The isolated communist state has said it will send a satellite into space between April 4 and April 8. It has warned that any effort to stop the launch would be treated as an act of war. The US, Japan, and South Korea say the launch would violate a UN-ordered ban on such activity.
Citing a senior US military official, CNN reports that North Korea has begun fueling the missile and may be days away from firing it into space. A satellite image shows a rocket on a launch pad with a payload on its upper section that is covered up. North Korea has said that it wants to launch a "communications satellite," but the US says this is an excuse for testing a long-range missile that is capable of hitting Alaska.
Japan has mobilized its self-defense forces to shoot down any debris from the missile. North Korea said Thursday that it would respond with a "retaliatory strike" against Japan if it intercepted its satellite, Xinhua reported. The Army's General Staff said in a statement carried on an official newswire that North Korea would not allow anyone to interfere.
The statement reiterated that the exploration of the space for peaceful purpose is a legitimate right of a sovereignty country and the DPRK will not allow any interference from anyone to its launch. It also warned the United States to withdraw its missile guided destroyers... And South Korea should "refrain from disturbing the launch."
North Korea has also threatened to down US spy planes that are monitoring the preparations for the missile launch, The Washington Post reports. In a radio broadcast, the government said it would "relentlessly shoot down" US reconnaissance aircraft.
Early this week, the United States, Japan and South Korea deployed ships with U.S.-made anti-missile systems to monitor the launch. But if the North Korean missile does send a satellite into orbit, these three countries have said they have no intention of trying to shoot it down.
Experts who have examined recent satellite photographs of the rocket said its payload is probably a satellite-like device.
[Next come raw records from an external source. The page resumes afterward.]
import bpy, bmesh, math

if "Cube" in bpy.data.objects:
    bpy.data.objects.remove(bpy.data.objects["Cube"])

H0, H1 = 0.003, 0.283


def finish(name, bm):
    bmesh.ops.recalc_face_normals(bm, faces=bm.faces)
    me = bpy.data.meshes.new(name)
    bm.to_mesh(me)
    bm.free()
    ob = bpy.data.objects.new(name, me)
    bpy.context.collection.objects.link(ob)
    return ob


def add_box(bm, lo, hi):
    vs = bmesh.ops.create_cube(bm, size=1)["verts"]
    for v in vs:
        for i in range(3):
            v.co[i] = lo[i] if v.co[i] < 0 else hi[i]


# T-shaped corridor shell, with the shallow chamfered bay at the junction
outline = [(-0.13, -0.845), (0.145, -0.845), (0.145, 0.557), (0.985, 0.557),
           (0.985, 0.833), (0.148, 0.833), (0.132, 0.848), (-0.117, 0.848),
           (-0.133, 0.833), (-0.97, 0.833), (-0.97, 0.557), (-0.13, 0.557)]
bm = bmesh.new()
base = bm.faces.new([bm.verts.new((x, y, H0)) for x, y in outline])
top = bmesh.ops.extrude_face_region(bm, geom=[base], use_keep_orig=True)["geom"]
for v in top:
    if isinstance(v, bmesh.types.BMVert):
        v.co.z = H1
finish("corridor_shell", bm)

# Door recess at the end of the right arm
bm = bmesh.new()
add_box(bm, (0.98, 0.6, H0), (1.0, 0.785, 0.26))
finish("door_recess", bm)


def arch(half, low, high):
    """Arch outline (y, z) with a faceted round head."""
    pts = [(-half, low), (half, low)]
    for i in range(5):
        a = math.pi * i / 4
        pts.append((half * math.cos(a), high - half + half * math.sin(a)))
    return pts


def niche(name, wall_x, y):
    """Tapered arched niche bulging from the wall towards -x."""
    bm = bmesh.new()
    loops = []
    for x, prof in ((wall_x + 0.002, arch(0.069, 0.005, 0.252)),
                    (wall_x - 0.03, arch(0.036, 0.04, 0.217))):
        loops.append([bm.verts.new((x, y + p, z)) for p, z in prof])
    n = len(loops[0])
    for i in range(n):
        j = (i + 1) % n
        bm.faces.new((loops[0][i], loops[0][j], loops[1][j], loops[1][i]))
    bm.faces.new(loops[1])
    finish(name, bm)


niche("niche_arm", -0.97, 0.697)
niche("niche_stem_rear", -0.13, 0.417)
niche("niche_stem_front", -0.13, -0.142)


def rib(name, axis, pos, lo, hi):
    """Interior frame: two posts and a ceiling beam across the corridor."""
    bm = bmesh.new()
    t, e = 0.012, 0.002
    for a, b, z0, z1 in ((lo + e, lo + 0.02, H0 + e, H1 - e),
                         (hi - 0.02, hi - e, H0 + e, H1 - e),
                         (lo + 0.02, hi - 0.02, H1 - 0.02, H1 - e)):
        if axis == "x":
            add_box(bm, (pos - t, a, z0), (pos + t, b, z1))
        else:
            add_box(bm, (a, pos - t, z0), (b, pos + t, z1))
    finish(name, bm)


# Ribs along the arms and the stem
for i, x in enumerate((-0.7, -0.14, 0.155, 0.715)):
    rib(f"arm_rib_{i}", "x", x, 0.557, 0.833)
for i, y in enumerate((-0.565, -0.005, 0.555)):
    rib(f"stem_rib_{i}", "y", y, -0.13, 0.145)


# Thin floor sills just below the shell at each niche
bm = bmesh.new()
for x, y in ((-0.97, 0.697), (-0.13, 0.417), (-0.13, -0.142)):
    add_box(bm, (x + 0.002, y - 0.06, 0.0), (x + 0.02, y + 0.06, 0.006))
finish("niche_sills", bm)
"I am estimating a satellite weighing between 330 and 880 pounds," said Theodore Postol, a professor of science, technology and national security policy at the Massachusetts Institute of Technology.